I've been getting quite a few tweet responses to my blog lately, people telling me they enjoy my writing and even naming a post or two so I know they're not lying.
And it makes me feel supremely guilty because I know I don't update regularly but yet I still "promote" or link to my blog like it's some foodie treasure you all must follow. When in reality, writing about food (and in general) is a love-hate relationship for me.
In March, after a short weekend trip to Montreal to visit my sister and her husband, I revamped and revived this blog, trying to conceptualize a simple one dedicated primarily to short restaurant/food reviews of places I've eaten at. I did pretty good at first and recorded most of my Montreal hits, but it languished after I returned to Toronto and regular life, reduced to one a month if the mood struck me -- or guilt settled in.
Trust me, there are plenty of times when I've started a "review" and after the first few words, I get bored and frustrated.
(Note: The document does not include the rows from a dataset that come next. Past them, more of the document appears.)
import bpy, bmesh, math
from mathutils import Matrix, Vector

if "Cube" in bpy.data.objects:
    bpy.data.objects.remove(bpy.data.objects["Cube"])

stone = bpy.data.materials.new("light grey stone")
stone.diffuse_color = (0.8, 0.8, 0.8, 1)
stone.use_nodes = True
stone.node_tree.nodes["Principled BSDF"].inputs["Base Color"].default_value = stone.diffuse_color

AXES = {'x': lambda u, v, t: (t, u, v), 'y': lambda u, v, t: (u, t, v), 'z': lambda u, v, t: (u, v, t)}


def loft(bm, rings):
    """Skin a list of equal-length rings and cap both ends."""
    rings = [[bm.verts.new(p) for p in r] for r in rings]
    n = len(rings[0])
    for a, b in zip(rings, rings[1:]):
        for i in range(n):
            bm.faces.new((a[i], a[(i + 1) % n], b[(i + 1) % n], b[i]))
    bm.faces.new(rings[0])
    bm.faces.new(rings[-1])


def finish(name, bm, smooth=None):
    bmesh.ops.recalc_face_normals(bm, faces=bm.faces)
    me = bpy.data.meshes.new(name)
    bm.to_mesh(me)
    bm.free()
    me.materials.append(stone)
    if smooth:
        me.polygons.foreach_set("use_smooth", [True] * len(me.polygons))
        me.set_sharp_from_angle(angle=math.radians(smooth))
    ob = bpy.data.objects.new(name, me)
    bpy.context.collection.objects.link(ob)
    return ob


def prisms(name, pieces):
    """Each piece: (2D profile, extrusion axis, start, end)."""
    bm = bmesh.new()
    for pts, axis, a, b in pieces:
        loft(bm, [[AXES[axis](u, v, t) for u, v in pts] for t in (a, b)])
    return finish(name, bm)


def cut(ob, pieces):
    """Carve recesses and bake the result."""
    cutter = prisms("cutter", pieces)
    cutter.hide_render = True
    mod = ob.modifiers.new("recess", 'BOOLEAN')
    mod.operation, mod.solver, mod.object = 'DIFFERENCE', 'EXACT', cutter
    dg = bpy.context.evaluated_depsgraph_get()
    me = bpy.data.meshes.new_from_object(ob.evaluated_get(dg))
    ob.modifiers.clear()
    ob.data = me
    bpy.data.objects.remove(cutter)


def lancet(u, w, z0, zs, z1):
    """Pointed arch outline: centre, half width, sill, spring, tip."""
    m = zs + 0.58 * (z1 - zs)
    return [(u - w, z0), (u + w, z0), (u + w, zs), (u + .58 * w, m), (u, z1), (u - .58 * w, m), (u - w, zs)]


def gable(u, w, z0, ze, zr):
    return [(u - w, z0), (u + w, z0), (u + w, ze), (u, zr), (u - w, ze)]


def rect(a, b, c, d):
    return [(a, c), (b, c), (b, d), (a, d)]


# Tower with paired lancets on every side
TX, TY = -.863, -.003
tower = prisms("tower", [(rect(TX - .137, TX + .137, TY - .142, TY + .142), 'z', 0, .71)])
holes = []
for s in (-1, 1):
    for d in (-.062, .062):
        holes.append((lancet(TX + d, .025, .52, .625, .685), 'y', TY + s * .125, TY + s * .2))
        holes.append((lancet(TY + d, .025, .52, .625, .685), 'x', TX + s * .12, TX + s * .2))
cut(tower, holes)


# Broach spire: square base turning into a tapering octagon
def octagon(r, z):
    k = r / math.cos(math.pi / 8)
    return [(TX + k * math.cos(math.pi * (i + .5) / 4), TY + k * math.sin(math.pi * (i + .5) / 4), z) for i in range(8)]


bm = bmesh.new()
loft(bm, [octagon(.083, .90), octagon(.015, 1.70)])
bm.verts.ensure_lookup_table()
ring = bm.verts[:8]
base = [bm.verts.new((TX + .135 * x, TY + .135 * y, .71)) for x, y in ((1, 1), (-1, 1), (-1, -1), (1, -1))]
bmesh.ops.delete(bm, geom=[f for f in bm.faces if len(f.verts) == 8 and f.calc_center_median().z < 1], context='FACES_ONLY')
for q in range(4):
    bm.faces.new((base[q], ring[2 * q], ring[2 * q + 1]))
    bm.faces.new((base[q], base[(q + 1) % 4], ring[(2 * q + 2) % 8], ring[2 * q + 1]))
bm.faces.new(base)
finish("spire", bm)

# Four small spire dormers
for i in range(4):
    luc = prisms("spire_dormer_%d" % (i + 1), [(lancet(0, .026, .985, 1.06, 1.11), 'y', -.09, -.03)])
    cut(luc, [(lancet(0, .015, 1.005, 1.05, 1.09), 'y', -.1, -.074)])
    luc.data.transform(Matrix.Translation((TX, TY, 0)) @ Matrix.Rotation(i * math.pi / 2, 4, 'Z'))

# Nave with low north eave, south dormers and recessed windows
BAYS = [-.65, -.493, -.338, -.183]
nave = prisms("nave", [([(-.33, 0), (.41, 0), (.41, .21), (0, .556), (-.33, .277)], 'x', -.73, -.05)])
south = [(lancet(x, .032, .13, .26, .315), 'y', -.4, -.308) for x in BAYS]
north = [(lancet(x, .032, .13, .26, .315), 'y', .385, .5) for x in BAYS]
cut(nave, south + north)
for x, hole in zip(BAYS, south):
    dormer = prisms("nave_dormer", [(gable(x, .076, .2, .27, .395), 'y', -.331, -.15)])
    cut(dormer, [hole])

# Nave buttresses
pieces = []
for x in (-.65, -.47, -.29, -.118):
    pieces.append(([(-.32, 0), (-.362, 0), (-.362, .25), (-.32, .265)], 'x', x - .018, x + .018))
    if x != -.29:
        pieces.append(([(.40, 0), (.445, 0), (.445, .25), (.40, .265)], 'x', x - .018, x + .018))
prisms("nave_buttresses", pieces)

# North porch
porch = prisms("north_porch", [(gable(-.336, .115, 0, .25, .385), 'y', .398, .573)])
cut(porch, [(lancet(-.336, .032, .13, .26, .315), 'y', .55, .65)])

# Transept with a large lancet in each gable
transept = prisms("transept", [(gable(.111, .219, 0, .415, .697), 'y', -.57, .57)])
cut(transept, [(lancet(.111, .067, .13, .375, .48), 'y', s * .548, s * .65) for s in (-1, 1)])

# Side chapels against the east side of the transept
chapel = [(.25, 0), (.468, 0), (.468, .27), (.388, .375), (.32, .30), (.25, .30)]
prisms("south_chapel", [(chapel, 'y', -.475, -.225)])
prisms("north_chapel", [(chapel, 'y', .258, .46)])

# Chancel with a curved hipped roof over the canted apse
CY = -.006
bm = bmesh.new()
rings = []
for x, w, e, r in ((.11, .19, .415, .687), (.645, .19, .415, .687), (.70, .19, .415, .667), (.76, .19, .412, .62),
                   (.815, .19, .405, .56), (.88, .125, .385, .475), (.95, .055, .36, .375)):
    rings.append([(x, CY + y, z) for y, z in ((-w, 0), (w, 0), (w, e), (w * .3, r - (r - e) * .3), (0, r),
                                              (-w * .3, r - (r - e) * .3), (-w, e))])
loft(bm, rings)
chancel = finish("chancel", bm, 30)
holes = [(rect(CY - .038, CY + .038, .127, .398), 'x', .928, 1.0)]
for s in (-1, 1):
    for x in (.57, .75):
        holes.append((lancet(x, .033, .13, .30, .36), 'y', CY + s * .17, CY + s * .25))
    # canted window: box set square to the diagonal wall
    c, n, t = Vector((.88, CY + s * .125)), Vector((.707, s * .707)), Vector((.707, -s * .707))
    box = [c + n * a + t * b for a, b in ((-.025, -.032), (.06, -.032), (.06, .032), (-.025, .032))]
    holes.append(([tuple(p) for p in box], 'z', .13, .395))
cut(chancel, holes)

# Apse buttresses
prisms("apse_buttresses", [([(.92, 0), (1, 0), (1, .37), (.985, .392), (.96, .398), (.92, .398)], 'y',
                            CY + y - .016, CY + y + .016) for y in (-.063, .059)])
Frustrated because I don't think I have anything particularly unique and engaging to say about food and restaurants. Bored because I only like to write what I think I'll enjoy reading -- which is why I tried to keep the reviews short and clipped. I tried to achieve this by writing reviews in an Excel cell first, then pasting them into the blog with a few minor edits to make it more coherent. But like all self-indulgent writers, a box could only contain me for so long.
The other main reason why I often fail at keeping up a regular blog is because I think most good blogs have a mixture of (good) images and (good) writing. And I had been stealing images for my posts because I lack the photographer's instinct to snap away without self-consciousness during my food escapades. I would rather have my blog be "pure" where the photos and words are both my own. That and because I fall into a feeling where I actually think taking a photo will marginalize the real-life experience for me -- turning it into an image of the reality, instead of absorbing the moment as it happens. (Thank you Susan Sontag.)
Anyway, my love for Twitter and its fantastic food community has renewed my desire to try to be a more of a keener-blogger. Plus, I bought a camera this week that is in the mail as we speak!
Another attempt to revive this blog, of course means a review of my star rating system. Everyone knows stars are extremely subjective to the person handing them out. They are supposed to be a neat, tidy way of summing up how worthy is this a place to eat at. I found The New York Times restaurant critic Frank Bruni's insights to his own rating system particularly interesting, as apparently there are only six standing restaurants in New York City with four stars (the highest in NYT) that he has awarded in his past five years at the coveted position. He calls it a "gut feeling" when he gives four stars. And I think I'm the same way. Although my rating system goes up to five stars because I don't believe in giving zero. If your restaurant gets a zero from me, that means I'm warning people to not go there at all.
I'm basically demanding a flawless evening if I were to give a restaurant five stars. (Or in the case of Schwartz's, consistently outstanding food, but there are few places I can afford to frequent to know if they are consistent.)
Also, you have to take in account, I don't have an expense account to cover my meals so my ratings are actually extremely flawed because they are based on a single, stand-alone experience.
But I know the other main reason why I wanted to convert this blog into a food/restaurant review outlet is because I wanted a recording of all the places I've ever eaten at. Despite how it may seem, I don't have a ton of money to throw around to all the dining experiences I'd like to have. So I try to savour each one the best I can. And I try to make the most of them by being sure to go with other friends and family who I know will enjoy the experience as much as I do.
Anyway, I hope you enjoy what I have to write about the places I go. I'll try to keep things interesting for you as much as for myself. Here's a basic approximation of what the stars represent:
* (1 star) - satisfactory
** (2 stars) - good
*** (3 stars) - very good
**** (4 stars) - excellent
***** (5 stars) - outstanding